    With Wise’s opening “Yeah..” I momentarily thought that the first Stooges album had slipped into my disc player. Dust do not quite keep up the “1969” level of insanity during their “All in All,” but it is a killer nonetheless. Bell’s manic drums, and Wise’s powerful guitar during the instrumental “Ivory” are even more Stooges-like. Discombobulating our expectations seems to be the order of the day here, as “How Many Horses” is basically New York country-punk-prog circa 1972. Weirdly great is about all I can say about this one. “Suicide” revamps “Summertime Blues,” and the album closes with the 19-second “Entrance.”

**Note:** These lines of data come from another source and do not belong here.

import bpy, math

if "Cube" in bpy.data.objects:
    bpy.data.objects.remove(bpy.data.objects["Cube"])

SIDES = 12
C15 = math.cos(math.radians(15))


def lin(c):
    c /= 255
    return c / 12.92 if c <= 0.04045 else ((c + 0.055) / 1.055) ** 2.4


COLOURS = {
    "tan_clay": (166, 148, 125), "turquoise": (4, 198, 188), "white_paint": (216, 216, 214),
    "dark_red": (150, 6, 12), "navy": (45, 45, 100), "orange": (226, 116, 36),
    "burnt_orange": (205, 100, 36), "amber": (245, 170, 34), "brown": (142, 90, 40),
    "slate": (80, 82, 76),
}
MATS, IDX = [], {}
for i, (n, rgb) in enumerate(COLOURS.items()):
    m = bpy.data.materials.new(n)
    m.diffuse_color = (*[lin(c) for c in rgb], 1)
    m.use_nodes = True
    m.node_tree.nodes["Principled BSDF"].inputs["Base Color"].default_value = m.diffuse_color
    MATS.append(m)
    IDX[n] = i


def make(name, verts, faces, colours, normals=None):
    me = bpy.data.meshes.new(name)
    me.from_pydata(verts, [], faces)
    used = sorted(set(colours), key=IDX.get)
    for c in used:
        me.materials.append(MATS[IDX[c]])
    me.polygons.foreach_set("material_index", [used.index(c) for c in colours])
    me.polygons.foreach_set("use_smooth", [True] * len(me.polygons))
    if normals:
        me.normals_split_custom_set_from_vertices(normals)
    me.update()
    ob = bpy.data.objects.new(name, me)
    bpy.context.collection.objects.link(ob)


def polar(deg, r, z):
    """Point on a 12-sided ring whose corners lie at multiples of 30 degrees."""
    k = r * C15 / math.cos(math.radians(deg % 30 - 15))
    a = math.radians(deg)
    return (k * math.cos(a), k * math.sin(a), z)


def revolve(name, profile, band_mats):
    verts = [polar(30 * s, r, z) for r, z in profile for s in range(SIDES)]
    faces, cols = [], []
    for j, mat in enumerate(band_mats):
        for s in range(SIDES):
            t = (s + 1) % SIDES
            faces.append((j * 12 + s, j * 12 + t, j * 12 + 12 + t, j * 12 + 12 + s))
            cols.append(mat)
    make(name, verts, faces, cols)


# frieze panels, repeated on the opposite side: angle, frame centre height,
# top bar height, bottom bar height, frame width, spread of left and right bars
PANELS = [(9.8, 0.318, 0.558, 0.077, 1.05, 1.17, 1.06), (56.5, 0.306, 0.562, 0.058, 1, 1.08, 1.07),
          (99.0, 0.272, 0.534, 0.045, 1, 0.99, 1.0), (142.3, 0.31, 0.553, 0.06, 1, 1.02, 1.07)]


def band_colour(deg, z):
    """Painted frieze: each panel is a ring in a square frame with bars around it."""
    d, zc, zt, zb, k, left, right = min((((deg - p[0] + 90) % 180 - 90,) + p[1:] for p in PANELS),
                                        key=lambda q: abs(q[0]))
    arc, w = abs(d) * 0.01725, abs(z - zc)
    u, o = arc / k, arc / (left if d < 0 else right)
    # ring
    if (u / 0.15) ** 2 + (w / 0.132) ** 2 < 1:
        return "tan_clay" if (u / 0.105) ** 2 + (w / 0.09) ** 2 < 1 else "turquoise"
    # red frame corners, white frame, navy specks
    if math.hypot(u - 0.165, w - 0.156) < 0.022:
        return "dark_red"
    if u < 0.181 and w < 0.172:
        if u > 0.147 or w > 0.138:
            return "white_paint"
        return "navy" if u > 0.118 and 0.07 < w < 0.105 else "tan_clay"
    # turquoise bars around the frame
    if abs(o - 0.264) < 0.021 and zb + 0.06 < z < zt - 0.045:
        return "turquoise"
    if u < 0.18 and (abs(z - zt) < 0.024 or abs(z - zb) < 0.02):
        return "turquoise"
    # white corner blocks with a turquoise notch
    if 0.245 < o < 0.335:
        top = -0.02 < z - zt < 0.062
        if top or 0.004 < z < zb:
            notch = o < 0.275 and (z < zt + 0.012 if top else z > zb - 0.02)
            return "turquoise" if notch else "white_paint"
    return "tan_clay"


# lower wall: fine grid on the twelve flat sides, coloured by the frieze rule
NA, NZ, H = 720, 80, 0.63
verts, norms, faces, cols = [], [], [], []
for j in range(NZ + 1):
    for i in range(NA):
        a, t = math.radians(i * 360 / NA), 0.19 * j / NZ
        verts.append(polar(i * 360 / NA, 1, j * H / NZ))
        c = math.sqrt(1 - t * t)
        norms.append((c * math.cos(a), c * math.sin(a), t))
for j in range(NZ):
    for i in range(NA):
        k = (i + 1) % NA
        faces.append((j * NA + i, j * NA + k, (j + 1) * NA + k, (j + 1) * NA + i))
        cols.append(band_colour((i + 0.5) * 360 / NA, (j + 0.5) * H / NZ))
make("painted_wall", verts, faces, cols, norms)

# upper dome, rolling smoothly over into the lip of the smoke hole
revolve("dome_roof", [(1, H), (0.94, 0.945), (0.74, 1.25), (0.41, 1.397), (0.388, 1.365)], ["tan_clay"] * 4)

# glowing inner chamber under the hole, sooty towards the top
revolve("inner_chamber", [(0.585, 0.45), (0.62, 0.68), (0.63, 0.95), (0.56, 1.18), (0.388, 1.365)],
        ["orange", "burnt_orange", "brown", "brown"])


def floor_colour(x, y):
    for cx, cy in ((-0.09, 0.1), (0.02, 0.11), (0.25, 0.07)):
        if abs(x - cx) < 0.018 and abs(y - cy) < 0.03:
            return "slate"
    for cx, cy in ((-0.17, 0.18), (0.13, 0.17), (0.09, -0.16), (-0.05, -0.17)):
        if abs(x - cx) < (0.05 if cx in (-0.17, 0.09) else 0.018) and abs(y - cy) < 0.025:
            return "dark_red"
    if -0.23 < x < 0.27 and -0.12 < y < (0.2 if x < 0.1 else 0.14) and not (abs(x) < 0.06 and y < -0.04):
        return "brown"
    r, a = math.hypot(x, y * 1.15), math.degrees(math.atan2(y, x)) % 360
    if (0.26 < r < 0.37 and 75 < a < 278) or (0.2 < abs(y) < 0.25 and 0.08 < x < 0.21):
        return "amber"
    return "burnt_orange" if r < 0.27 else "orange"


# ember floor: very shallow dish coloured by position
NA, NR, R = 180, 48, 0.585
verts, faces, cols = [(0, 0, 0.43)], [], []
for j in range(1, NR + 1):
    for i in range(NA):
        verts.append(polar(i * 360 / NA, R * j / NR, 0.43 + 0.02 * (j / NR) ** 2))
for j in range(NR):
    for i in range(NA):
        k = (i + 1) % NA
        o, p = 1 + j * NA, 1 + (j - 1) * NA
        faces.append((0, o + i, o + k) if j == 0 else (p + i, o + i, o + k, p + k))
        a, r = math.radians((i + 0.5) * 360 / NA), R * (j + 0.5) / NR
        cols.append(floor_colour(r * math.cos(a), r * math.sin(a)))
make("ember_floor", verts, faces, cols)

    Those are some of the high points, and the music confirms what I had thought all along. Nobody really gave these guys a chance. I had never even heard of them until Bell joined The Ramones, and then the whole story was that he was not an “authentic” punk. Having recorded two albums with Dust supposedly ruled him out.

    There is no getting around the fact that these albums are of their time. For the most part, Dust and Hard Attack are basic hard rock records, with some unexpected musical turns. As far as I can tell, they were completely overlooked when they were originally released. Here’s hoping that the world is ready for them now.

  4. Two really excellent LPs. Thanks very much...

  5. Sweet post Marios! Unfortunately the MP3 link says "Decompression Failed" after two different attempts. I guess I'll give the Flacs a try.



  6. These two albums stay along side with "CREAM,HENDRIX,GRAND my collection.DUST must have aplace in every good rock collection...

  7. Matt,
    just checked, didn't noticed any problems.
    Thank you.

  8. Their best record, this is a killer!

  9. Any chance this could be re-uploaded?Thanks and a Happy New Year!

  10. 21stcenturycaveman, "Dust - Hard Attack / Dust", re-uploaded..